As part of the 2020 Climate Change Consortium for Specialty Crops, hosted in partnership by the Climate Science Alliance and the California Department of Food and Agriculture, we spoke with several Consortium participants to highlight the important work they do for our communities.
Dr. James Nieh is an Associate Dean in the Division of Biological Sciences and a Professor in Ecology, Behavior, and Evolution at the University of California San Diego. James in interested in the evolution of communication in social bees, and how pesticides and pathogens affect honey bee health and behavior.
Changing climate conditions, including warmer temperatures, changes in chill hours, shifts in precipitation, and more variable and intense extremes, could result in many indirect and direct impacts for our pollinators, such as phenological mismatch with plants (differences in the timing of floral blooming and bee needs) and affect critical resources such as water and food that pollinator populations depend upon. However, because the impacts to pollinators are complex, more research is needed.
Climate Science Alliance (Alliance): What climate-related changes (drought, extreme precipitation, flooding, wildfire, temperature changes, and/or other) do you think have the biggest impact on bees in our region?
Dr. James Nieh (Dr. Nieh): Drought and increased temperatures are likely the biggest climate change drivers for bees. Bees need water. Without it there can be massive impacts to colonies. When water is scarce, bees can seek it in gardens, irrigation, or in swimming pools. Wildfire is another concern in our region, and can impact managed honeybees that are usually housed in wooden boxes. The good news is that native bees are likely more adapted to Southern California’s fire ecology. However, temperature changes that drive these fire extremes likely impact native species due to mismatches in flower blooming times. Since honeybees are floral generalists – meaning they use several floral species – these mismatches may be less severe for honey bees than for native bees.
Alliance: In what ways do you think we can adapt to conserve pollinators?

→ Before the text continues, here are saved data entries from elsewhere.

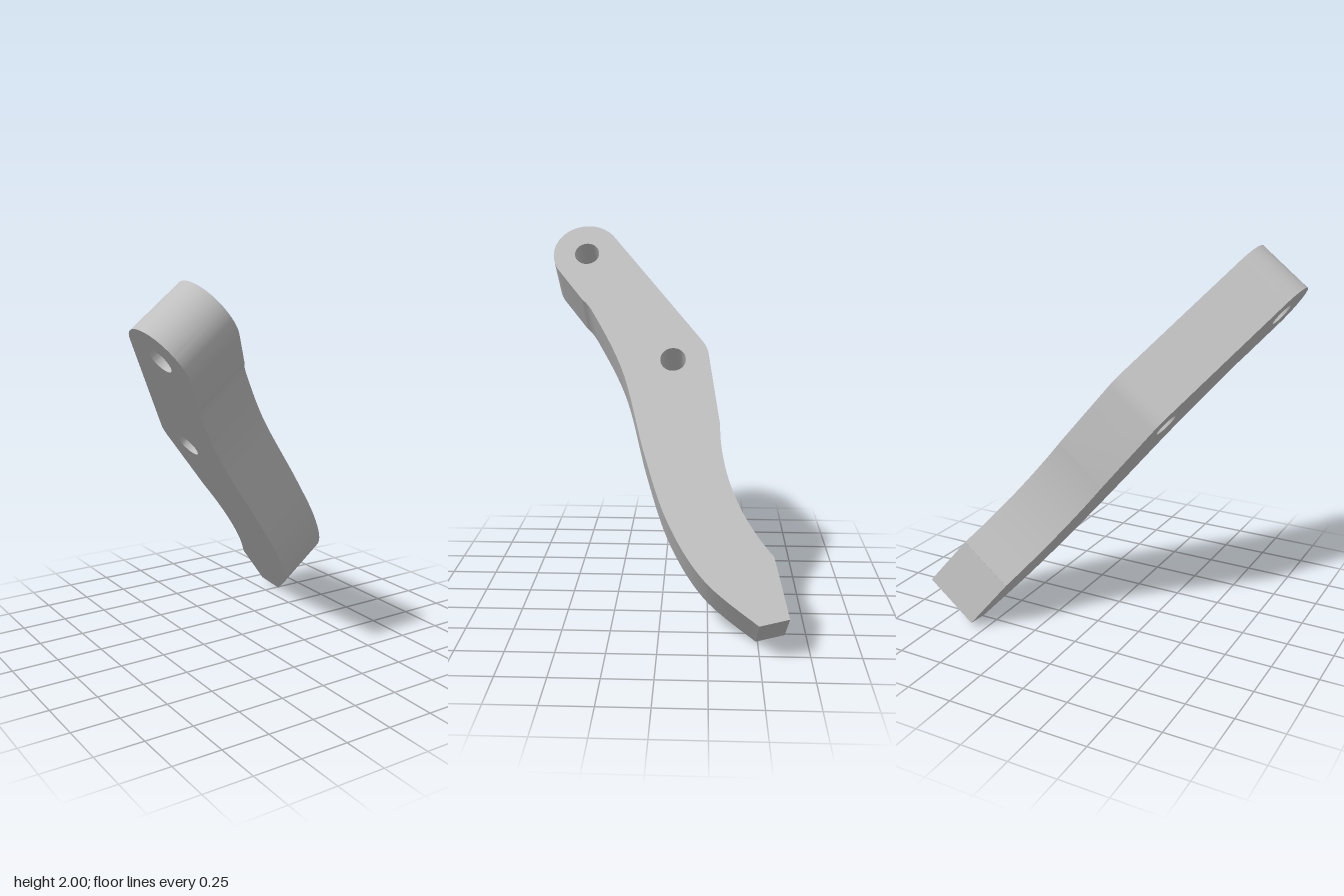
import * as THREE from 'three';
import { toCreasedNormals } from 'three/addons/utils/BufferGeometryUtils.js';

const THICKNESS = 0.324;
const HOLE_RADIUS = 0.069;
const END = new THREE.Vector2(-0.45, 2.11); // centre of the rounded end

// Flat outline of the lever: tip at the bottom, rounded pivot end at the top
function leverShape() {
  const s = new THREE.Shape();
  // chamfered tip
  s.moveTo(0.49, 0);
  s.lineTo(0.637, 0.036);
  s.lineTo(0.57, 0.339);
  // hollow back edge, then the shoulder with a softened corner
  s.absarc(1.385, 1.05, 1.08, Math.PI + 0.717, Math.PI, true);
  s.lineTo(0.244, 1.465);
  s.quadraticCurveTo(0.237, 1.511, 0.207, 1.551);
  // rounded end
  s.absarc(END.x, END.y, 0.19, 0.6435, 0.6435 + Math.PI, false);
  // S-shaped front edge back to the tip
  s.lineTo(-0.4625, 1.81);
  s.splineThru([
    [-0.388, 1.71], [-0.214, 1.353], [-0.082, 0.873],
    [0.045, 0.509], [0.227, 0.218], [0.49, 0],
  ].map(([x, y]) => new THREE.Vector2(x, y)));

  // two pin holes
  for (const [x, y] of [[END.x, END.y], [0.053, 1.432]]) {
    const hole = new THREE.Path();
    hole.absarc(x, y, HOLE_RADIUS, 0, Math.PI * 2, true);
    s.holes.push(hole);
  }
  return s;
}

export function createModel() {
  const group = new THREE.Group();
  group.name = 'lever';

  const greyMetal = new THREE.MeshStandardMaterial({ color: 0xbfbfbf });
  greyMetal.name = 'greyMetal';

  const plate = new THREE.ExtrudeGeometry(leverShape(), {
    depth: THICKNESS, bevelEnabled: false, curveSegments: 24,
  });

  // Lean the plate: its length rises towards -x, its face looks up towards +x
  const along = new THREE.Vector3(-0.6245, 0.781, 0).normalize();
  const across = new THREE.Vector3(0, 0, -1);
  const normal = new THREE.Vector3().crossVectors(across, along);
  plate.applyMatrix4(new THREE.Matrix4().makeBasis(across, along, normal).setPosition(0.592, 0.002, 0));

  const lever = new THREE.Mesh(toCreasedNormals(plate, 0.4), greyMetal);
  lever.name = 'leverArm';
  group.add(lever);
  return group;
}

Dr. Nieh: Most of the current focus for agriculture is on managed honeybees (trucking bees over hundreds of miles) but we might be missing an opportunity to use native bees to a greater degree to support local agriculture and natural landscapes. To be more resilient we should be looking for opportunities to create habitats that provide food for native and managed pollinators. If we can find a way to sustainably pollinate local crops with only local bees, we could reduce the need and dependence on managed beekeeping. By conserving and increasing native habitat for native bees, we also provide more diverse food resources for managed bees and could therefore help increase their health, since monofloral diets are not healthy for honey bees.
Alliance: Given the projected impacts, what do you see as the greatest challenges and/or opportunities for the region's agricultural producers and what ideas do you have to share with farmers?

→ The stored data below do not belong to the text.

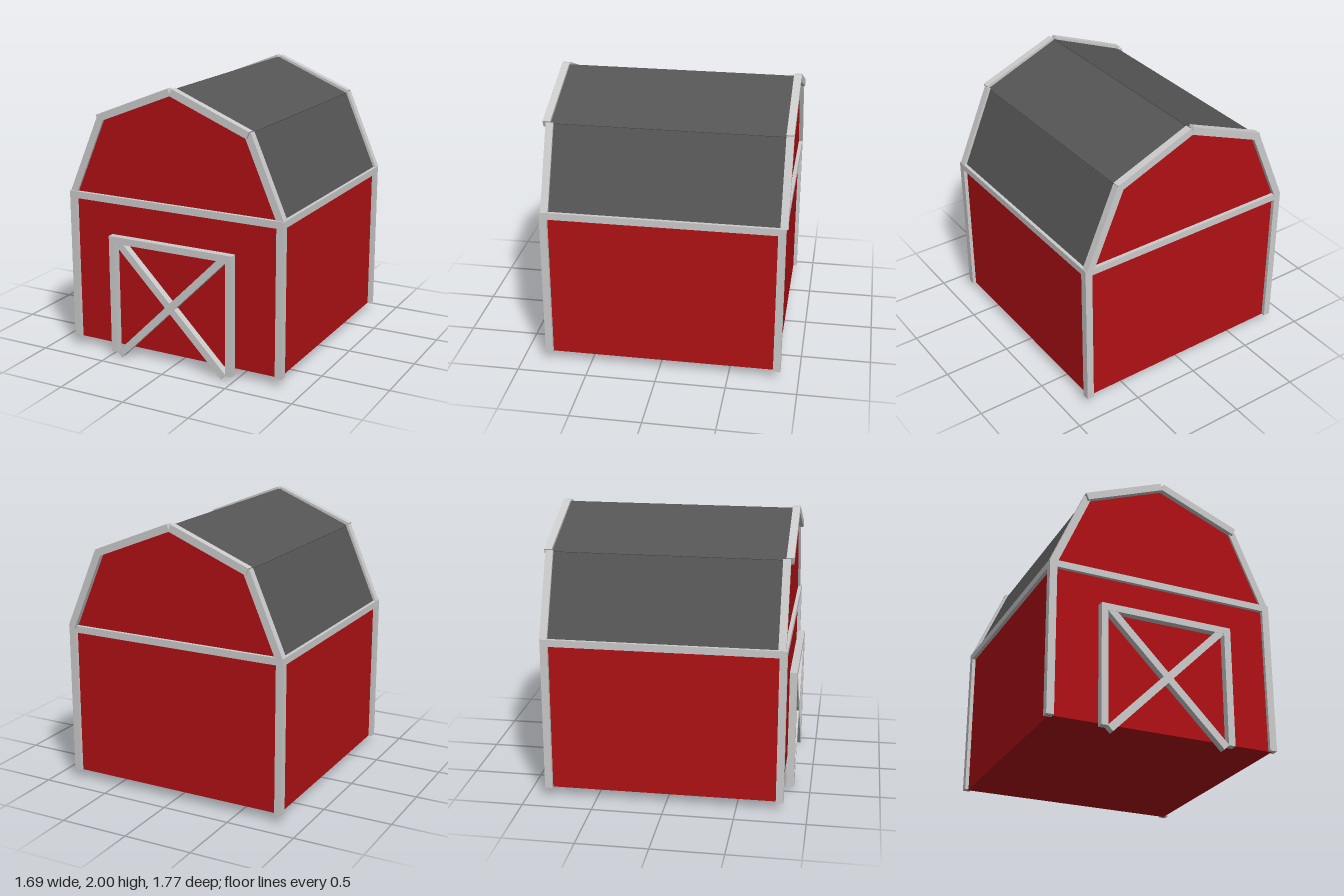
import * as THREE from 'three';

const material = (color) => new THREE.MeshStandardMaterial({ color, flatShading: true });

export function createModel() {
  const barn = new THREE.Group();
  barn.name = 'barn';
  const red = material(0xb11014), dark = material(0x555555), grey = material(0xcccccc);
  const W = 0.82, BASE = 0.07, EAVE = 1.165, FRONT = 0.805, BACK = -0.845;
  const MID = (FRONT + BACK) / 2, DEPTH = FRONT - BACK, T = 0.053;

  const box = (name, parent, mat, size, pos) => {
    const mesh = new THREE.Mesh(new THREE.BoxGeometry(...size), mat);
    mesh.name = name;
    mesh.position.set(...pos);
    parent.add(mesh);
    return mesh;
  };
  // A box running from a to b in the xy plane
  const beam = (name, parent, mat, a, b, z, depth, width = T) => {
    const dx = b[0] - a[0], dy = b[1] - a[1];
    const mesh = box(name, parent, mat, [Math.hypot(dx, dy), width, depth],
      [(a[0] + b[0]) / 2, (a[1] + b[1]) / 2, z]);
    mesh.rotation.z = Math.atan2(dy, dx);
    return mesh;
  };

  // Walls and gables in one gambrel-shaped extrusion
  const profile = new THREE.Shape([
    [-W, BASE], [W, BASE], [W, EAVE], [0.57, 1.73], [0, 1.965], [-0.57, 1.73], [-W, EAVE],
  ].map(([x, y]) => new THREE.Vector2(x, y)));
  const walls = new THREE.Mesh(
    new THREE.ExtrudeGeometry(profile, { depth: DEPTH, bevelEnabled: false }), red);
  walls.name = 'walls';
  walls.position.z = BACK;
  barn.add(walls);

  // Roof panels
  const roof = new THREE.Group();
  roof.name = 'roof';
  barn.add(roof);
  for (const s of [-1, 1]) {
    beam('lowerRoofPanel', roof, dark, [s * 0.819, 1.17], [s * 0.574, 1.738], MID, DEPTH, 0.018);
    beam('upperRoofPanel', roof, dark, [s * 0.578, 1.736], [s * 0.003, 1.972], MID, DEPTH, 0.018);
  }

  // Corner posts, eave beams and gable trim
  const trim = new THREE.Group();
  trim.name = 'trim';
  barn.add(trim);
  for (const z of [FRONT, BACK]) {
    const zUpper = z === FRONT ? 0.817 : -0.857;
    for (const s of [-1, 1]) {
      const zLower = z === FRONT ? 0.795 : s > 0 ? -0.857 : -0.847;
      box('cornerPost', trim, grey, [T, 1.16 - BASE, T], [s * W, (1.16 + BASE) / 2, z]);
      beam('lowerGableTrim', trim, grey, [s * 0.818, 1.175], [s * 0.572, 1.745], zLower, T);
      beam('upperGableTrim', trim, grey, [s * 0.585, 1.738], [s * 0.005, 1.971], zUpper, T);
    }
    box('gableBeam', trim, grey, [2 * W + T, 0.05, T], [0, 1.16, z]);
  }
  for (const s of [-1, 1]) {
    box('eaveBeam', trim, grey, [T, 0.05, DEPTH + T], [s * W, 1.16, MID]);
  }

  // Framed door with a cross brace
  const door = new THREE.Group();
  door.name = 'door';
  barn.add(door);
  box('doorTop', door, grey, [0.98, 0.05, T], [0, 0.885, 0.857]);
  for (const s of [-1, 1]) {
    box('doorSide', door, grey, [0.05, 0.86, T], [s * 0.465, 0.465, 0.857]);
    beam('doorBrace', door, grey, [s * 0.425, 0.019], [s * -0.42, 0.872], 0.855, T);
  }
  return barn;
}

Dr. Nieh: I would encourage growers that use honeybees to identify ways to use local bees, by planting crops that would sustain colonies when they are not pollinating the main crops, and to reduce pesticide use as much as possible. This will help reduce the problem of pest insects becoming resistant to pesticides and also reduce costs since pesticides can be expensive. At the end of the day, honeybees and native bees need clean water which producers also need for crops. Many of the action’s farmers are taking to build resilience, test climate smart practices, and advance regenerative agriculture also help support pollinators so it’s a win-win.